What to work on →
Your task is to copy every line below that contains the word "True".

Data records →
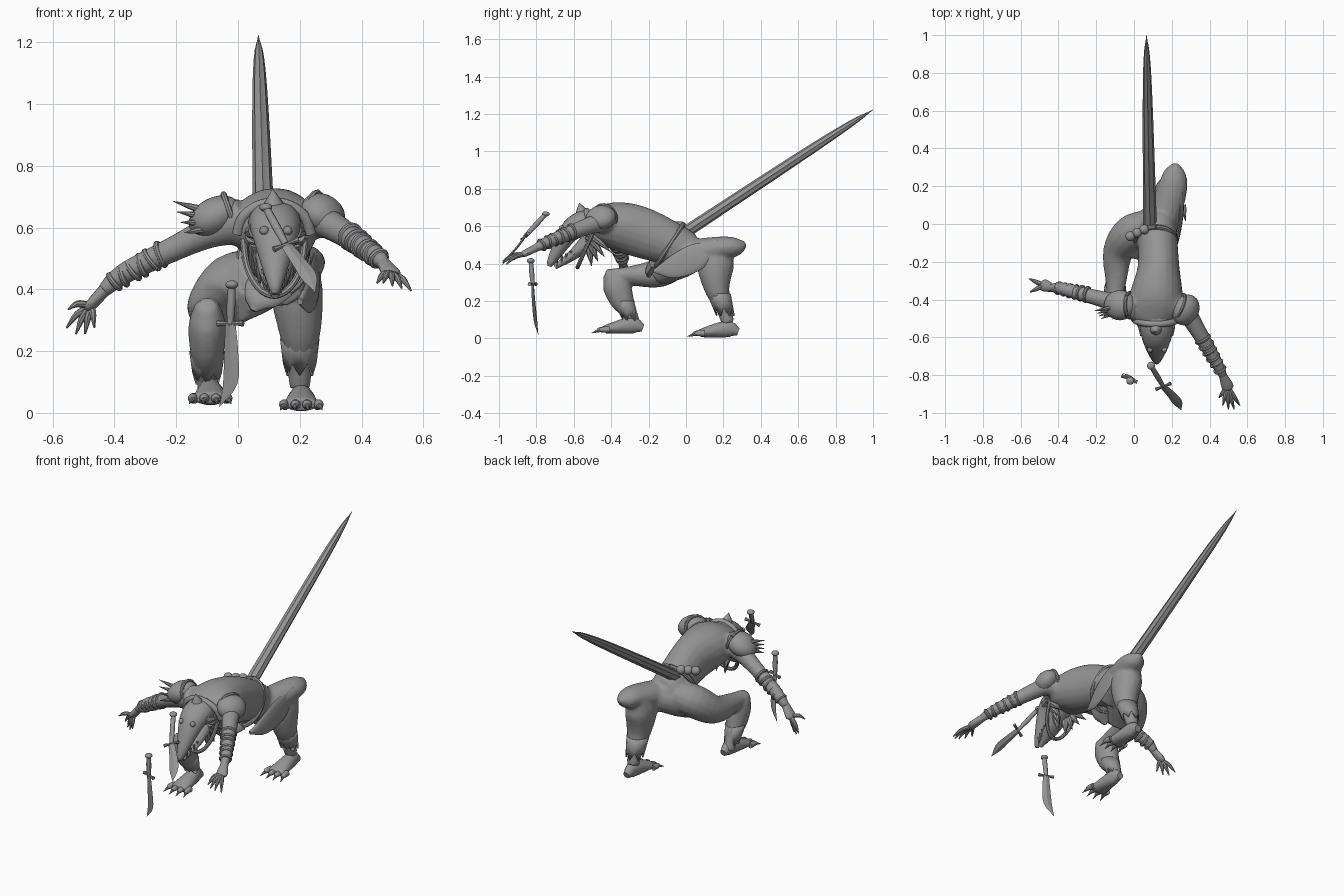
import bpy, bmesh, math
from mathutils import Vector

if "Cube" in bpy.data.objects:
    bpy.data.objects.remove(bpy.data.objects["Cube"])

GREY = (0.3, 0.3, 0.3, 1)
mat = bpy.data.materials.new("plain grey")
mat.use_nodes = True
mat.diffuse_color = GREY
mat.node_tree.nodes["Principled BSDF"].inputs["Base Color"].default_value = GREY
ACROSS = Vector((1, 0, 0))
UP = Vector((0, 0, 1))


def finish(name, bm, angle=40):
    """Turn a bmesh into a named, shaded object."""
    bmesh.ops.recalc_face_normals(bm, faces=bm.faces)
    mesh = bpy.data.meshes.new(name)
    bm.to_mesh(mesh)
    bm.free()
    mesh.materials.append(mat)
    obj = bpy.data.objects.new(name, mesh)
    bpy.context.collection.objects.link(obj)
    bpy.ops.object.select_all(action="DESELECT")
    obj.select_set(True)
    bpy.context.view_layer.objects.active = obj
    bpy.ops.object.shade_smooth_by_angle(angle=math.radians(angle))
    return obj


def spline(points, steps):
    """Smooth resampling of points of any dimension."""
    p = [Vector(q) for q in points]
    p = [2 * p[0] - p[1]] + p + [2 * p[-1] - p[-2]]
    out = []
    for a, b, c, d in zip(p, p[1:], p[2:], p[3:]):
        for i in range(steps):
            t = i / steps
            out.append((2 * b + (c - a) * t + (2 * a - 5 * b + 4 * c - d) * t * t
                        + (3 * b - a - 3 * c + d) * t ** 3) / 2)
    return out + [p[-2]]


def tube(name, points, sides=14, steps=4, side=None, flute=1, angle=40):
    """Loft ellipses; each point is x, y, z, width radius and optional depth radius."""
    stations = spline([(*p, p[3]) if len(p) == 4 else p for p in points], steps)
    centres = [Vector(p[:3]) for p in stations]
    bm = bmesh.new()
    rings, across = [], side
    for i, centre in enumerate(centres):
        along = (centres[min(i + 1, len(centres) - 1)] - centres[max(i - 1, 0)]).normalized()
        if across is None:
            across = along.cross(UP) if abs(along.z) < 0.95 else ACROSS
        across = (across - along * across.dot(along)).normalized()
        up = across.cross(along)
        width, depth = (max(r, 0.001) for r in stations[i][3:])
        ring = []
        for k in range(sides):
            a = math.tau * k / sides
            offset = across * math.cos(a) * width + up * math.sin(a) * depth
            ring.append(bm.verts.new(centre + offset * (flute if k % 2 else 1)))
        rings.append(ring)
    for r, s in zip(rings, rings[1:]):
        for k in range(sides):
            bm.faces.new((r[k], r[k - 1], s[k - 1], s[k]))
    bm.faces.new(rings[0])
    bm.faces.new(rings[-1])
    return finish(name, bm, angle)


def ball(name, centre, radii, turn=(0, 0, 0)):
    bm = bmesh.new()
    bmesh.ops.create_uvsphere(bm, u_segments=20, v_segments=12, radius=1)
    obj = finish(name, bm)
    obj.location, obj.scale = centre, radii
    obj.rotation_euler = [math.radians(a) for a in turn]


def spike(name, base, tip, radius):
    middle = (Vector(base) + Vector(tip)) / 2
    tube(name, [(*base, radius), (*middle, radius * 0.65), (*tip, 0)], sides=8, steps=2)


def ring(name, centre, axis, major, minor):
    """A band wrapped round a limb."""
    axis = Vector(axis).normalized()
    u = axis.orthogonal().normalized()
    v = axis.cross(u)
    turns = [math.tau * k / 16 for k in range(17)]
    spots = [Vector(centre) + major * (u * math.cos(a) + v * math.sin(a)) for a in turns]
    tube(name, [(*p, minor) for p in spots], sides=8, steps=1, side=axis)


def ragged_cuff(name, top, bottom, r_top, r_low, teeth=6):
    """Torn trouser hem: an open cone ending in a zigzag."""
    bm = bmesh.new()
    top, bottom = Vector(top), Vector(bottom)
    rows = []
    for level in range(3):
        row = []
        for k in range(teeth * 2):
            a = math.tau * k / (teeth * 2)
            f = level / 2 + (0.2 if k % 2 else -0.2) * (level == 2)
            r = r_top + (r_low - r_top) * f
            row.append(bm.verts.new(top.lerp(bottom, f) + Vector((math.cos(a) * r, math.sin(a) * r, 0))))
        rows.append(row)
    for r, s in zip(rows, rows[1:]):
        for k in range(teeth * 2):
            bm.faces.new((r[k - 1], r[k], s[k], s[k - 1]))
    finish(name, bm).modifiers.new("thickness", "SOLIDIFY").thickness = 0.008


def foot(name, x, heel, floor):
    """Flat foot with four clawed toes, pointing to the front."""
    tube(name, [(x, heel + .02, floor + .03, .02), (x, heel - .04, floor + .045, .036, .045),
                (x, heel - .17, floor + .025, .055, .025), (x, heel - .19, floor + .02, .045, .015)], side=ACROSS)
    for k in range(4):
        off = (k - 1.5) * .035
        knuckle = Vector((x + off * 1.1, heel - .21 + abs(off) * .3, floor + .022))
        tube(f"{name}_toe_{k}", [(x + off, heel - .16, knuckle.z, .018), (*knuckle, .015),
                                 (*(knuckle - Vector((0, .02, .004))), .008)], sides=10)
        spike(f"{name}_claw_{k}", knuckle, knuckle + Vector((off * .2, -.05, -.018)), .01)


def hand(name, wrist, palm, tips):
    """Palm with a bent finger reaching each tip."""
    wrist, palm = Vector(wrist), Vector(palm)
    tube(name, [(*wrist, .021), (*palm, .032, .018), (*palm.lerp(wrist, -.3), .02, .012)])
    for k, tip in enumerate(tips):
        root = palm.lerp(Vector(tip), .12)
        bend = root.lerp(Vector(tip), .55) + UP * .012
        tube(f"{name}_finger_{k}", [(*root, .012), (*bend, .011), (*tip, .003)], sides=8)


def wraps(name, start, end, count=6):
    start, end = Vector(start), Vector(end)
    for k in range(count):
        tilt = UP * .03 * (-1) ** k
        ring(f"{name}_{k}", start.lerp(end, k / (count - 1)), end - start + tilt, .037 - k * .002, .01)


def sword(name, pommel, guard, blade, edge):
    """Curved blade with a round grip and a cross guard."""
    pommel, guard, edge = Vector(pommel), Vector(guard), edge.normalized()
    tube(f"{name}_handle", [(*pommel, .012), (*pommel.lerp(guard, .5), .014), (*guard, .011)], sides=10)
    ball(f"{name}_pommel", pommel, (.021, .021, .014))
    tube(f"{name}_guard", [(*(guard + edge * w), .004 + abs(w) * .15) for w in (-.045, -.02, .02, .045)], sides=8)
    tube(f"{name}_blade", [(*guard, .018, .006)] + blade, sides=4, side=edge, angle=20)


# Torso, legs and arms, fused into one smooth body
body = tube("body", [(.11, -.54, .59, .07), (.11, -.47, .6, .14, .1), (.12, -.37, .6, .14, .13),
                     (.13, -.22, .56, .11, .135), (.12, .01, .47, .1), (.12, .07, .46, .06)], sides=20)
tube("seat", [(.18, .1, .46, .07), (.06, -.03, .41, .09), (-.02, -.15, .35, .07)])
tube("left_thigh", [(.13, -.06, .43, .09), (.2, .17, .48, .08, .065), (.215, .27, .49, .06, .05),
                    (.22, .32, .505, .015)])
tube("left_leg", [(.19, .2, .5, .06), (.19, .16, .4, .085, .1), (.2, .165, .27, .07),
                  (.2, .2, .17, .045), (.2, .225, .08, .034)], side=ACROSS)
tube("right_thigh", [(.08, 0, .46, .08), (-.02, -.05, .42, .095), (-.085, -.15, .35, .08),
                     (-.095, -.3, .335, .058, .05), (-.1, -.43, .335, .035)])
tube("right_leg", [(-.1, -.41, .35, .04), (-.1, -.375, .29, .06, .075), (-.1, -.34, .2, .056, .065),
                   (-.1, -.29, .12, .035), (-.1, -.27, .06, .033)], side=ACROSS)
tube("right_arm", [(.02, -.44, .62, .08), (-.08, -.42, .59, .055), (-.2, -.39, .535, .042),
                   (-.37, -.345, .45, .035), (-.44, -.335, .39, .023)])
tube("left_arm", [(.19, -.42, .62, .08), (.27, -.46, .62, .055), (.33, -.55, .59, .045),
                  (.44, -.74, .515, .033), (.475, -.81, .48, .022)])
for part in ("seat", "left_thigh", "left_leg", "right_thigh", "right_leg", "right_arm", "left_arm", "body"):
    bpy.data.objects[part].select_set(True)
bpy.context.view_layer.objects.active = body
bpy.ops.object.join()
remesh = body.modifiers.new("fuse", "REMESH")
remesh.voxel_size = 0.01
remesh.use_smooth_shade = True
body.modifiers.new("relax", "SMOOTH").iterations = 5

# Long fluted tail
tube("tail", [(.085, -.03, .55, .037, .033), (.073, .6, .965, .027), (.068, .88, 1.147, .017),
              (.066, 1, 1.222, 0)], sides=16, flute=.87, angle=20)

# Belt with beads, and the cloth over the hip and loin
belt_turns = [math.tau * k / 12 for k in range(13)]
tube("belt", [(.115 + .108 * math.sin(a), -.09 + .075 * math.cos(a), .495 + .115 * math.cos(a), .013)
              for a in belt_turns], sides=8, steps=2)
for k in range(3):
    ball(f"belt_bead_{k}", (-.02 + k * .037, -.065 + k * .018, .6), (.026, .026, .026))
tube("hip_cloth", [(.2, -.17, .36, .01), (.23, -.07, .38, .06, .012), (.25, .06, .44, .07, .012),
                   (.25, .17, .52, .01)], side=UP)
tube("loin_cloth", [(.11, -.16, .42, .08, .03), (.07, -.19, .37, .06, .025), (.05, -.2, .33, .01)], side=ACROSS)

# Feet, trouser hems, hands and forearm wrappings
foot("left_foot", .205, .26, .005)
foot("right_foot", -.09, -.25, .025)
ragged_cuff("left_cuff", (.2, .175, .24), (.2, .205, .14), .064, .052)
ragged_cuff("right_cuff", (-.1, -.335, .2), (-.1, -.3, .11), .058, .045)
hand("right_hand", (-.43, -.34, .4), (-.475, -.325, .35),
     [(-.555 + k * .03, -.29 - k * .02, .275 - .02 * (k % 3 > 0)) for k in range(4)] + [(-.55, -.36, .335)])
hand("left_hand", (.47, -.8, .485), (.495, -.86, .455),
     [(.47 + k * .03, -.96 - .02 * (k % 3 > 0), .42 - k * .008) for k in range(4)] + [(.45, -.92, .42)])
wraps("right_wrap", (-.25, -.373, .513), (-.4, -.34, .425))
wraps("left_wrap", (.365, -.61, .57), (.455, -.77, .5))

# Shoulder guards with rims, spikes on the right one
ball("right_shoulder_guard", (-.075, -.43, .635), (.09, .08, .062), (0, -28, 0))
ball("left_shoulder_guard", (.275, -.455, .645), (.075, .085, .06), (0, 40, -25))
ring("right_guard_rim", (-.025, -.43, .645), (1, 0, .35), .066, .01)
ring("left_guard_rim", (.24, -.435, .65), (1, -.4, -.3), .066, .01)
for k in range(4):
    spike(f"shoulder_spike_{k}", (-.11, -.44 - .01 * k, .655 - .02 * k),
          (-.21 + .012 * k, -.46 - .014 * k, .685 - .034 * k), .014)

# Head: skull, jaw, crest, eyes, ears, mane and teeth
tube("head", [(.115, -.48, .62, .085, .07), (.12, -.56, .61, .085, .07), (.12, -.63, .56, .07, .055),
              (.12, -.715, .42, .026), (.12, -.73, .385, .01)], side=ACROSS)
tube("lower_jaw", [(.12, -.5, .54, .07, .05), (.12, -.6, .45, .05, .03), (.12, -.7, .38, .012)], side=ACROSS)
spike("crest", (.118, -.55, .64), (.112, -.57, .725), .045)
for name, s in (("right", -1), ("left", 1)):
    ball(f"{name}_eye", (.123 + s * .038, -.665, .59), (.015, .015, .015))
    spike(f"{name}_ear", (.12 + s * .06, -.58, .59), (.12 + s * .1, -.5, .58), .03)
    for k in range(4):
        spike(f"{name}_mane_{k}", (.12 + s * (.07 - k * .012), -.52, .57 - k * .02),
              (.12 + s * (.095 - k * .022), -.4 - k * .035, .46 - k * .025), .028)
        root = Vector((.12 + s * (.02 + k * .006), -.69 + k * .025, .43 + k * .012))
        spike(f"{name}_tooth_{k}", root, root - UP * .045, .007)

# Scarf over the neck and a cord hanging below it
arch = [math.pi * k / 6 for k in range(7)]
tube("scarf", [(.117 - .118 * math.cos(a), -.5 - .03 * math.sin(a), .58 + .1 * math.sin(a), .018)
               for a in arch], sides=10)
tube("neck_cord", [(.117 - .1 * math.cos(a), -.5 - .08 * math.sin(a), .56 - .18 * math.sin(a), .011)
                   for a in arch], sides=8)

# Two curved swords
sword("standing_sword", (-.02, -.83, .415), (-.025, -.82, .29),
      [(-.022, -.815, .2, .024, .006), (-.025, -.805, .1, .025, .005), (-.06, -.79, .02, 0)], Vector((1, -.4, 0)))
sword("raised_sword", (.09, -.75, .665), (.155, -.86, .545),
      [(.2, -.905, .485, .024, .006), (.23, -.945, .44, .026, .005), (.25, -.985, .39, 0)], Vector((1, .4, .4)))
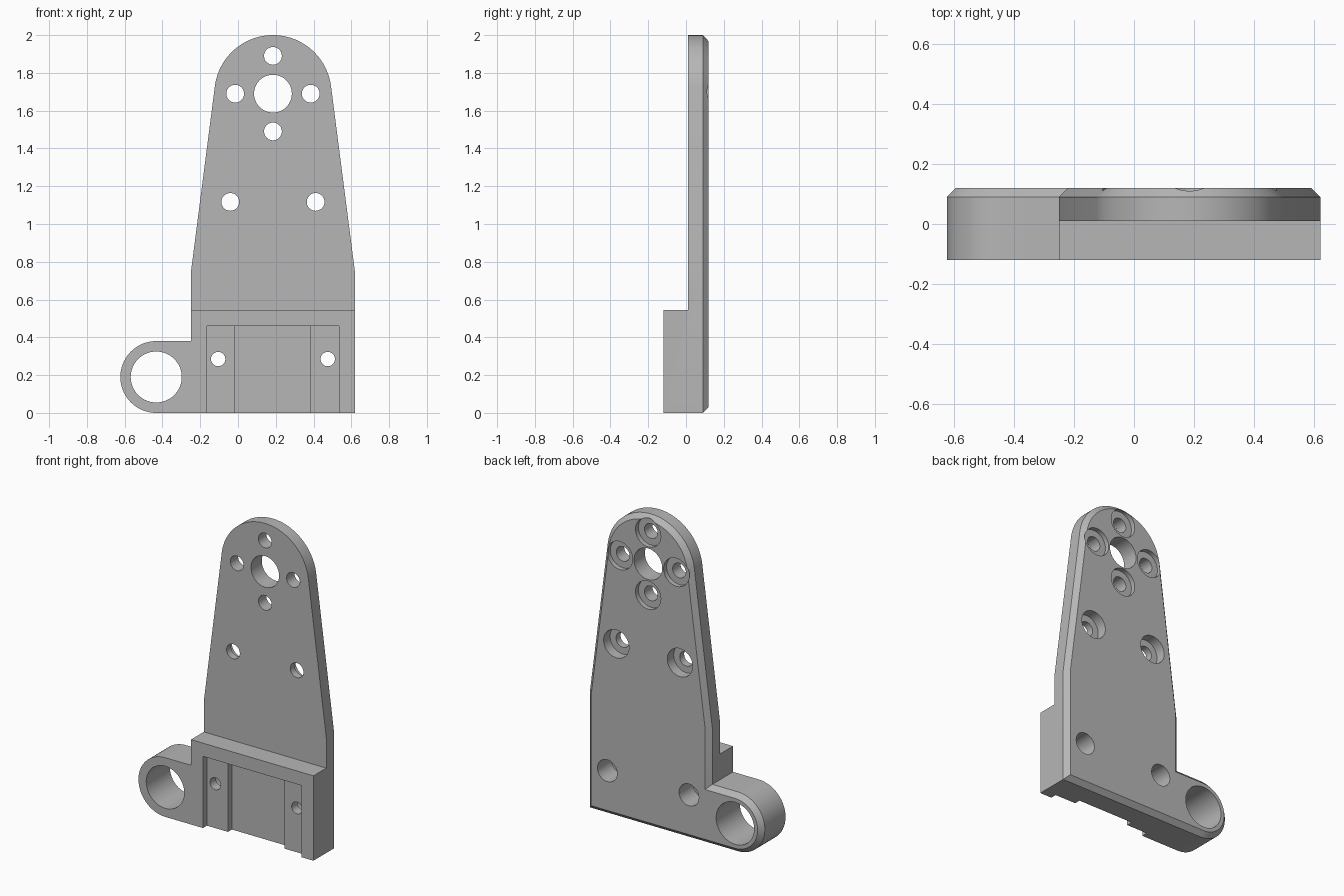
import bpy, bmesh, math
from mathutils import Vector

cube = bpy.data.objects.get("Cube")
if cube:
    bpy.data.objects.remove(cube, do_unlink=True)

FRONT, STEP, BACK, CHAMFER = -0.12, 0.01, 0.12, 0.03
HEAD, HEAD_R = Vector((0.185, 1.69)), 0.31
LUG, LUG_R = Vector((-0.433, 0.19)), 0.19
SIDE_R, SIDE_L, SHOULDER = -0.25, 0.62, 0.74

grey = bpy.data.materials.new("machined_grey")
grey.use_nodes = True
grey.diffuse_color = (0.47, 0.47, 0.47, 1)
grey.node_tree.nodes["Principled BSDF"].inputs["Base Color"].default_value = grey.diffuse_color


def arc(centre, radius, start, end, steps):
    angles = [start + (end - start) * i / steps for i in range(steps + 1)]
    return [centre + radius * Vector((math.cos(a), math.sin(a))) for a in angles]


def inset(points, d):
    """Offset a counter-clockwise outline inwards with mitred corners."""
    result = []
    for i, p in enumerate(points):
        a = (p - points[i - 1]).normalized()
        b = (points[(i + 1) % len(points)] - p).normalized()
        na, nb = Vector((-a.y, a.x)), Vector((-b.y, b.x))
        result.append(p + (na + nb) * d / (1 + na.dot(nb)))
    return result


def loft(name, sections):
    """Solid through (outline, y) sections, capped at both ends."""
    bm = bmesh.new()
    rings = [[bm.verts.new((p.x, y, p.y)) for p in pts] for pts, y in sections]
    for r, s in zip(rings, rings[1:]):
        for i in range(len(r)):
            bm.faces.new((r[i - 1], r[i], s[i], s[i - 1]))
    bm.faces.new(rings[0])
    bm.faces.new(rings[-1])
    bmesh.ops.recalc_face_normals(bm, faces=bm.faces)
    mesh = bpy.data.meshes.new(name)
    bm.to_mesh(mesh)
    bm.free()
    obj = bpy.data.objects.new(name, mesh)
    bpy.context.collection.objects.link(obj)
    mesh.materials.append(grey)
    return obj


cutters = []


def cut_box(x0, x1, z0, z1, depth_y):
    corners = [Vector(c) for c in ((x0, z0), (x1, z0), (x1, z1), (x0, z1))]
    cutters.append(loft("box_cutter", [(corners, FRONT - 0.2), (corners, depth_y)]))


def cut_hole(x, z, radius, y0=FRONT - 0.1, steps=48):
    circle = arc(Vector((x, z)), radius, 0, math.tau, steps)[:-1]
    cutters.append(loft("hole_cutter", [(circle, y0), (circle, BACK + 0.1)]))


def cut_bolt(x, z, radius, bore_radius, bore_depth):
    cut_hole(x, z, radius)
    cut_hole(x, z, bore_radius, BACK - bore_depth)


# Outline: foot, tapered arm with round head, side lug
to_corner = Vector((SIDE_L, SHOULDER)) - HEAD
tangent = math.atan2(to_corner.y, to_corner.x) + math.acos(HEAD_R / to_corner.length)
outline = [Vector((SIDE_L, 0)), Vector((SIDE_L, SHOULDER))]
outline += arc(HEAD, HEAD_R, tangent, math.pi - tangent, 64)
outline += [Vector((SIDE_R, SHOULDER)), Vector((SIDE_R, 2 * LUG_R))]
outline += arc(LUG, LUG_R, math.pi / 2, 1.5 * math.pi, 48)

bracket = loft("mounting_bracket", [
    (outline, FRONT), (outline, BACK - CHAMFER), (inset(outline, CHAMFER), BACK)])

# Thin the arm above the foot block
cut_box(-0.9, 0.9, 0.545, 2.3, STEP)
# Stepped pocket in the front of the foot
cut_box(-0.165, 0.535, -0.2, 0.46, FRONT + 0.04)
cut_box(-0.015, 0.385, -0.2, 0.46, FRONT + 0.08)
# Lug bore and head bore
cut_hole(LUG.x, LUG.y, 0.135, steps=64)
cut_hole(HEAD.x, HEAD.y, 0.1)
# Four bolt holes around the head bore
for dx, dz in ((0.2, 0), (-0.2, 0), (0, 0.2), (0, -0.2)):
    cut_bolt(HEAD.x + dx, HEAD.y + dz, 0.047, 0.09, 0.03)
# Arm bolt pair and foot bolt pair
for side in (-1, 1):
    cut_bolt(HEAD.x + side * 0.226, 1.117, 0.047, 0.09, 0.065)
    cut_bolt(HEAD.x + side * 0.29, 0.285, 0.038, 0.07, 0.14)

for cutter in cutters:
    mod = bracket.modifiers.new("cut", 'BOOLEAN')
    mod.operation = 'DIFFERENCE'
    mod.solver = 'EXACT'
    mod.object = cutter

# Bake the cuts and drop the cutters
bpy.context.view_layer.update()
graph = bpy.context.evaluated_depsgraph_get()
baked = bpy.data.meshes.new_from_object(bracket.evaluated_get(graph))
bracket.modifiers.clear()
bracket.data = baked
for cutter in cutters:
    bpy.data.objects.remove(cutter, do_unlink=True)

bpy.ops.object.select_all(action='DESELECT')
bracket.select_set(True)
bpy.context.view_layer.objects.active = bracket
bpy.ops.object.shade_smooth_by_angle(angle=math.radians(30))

Output of the task →
mat.use_nodes = True
    obj.select_set(True)
    bpy.data.objects[part].select_set(True)
remesh.use_smooth_shade = True
    bpy.data.objects.remove(cube, do_unlink=True)
grey.use_nodes = True
    bpy.data.objects.remove(cutter, do_unlink=True)
bracket.select_set(True)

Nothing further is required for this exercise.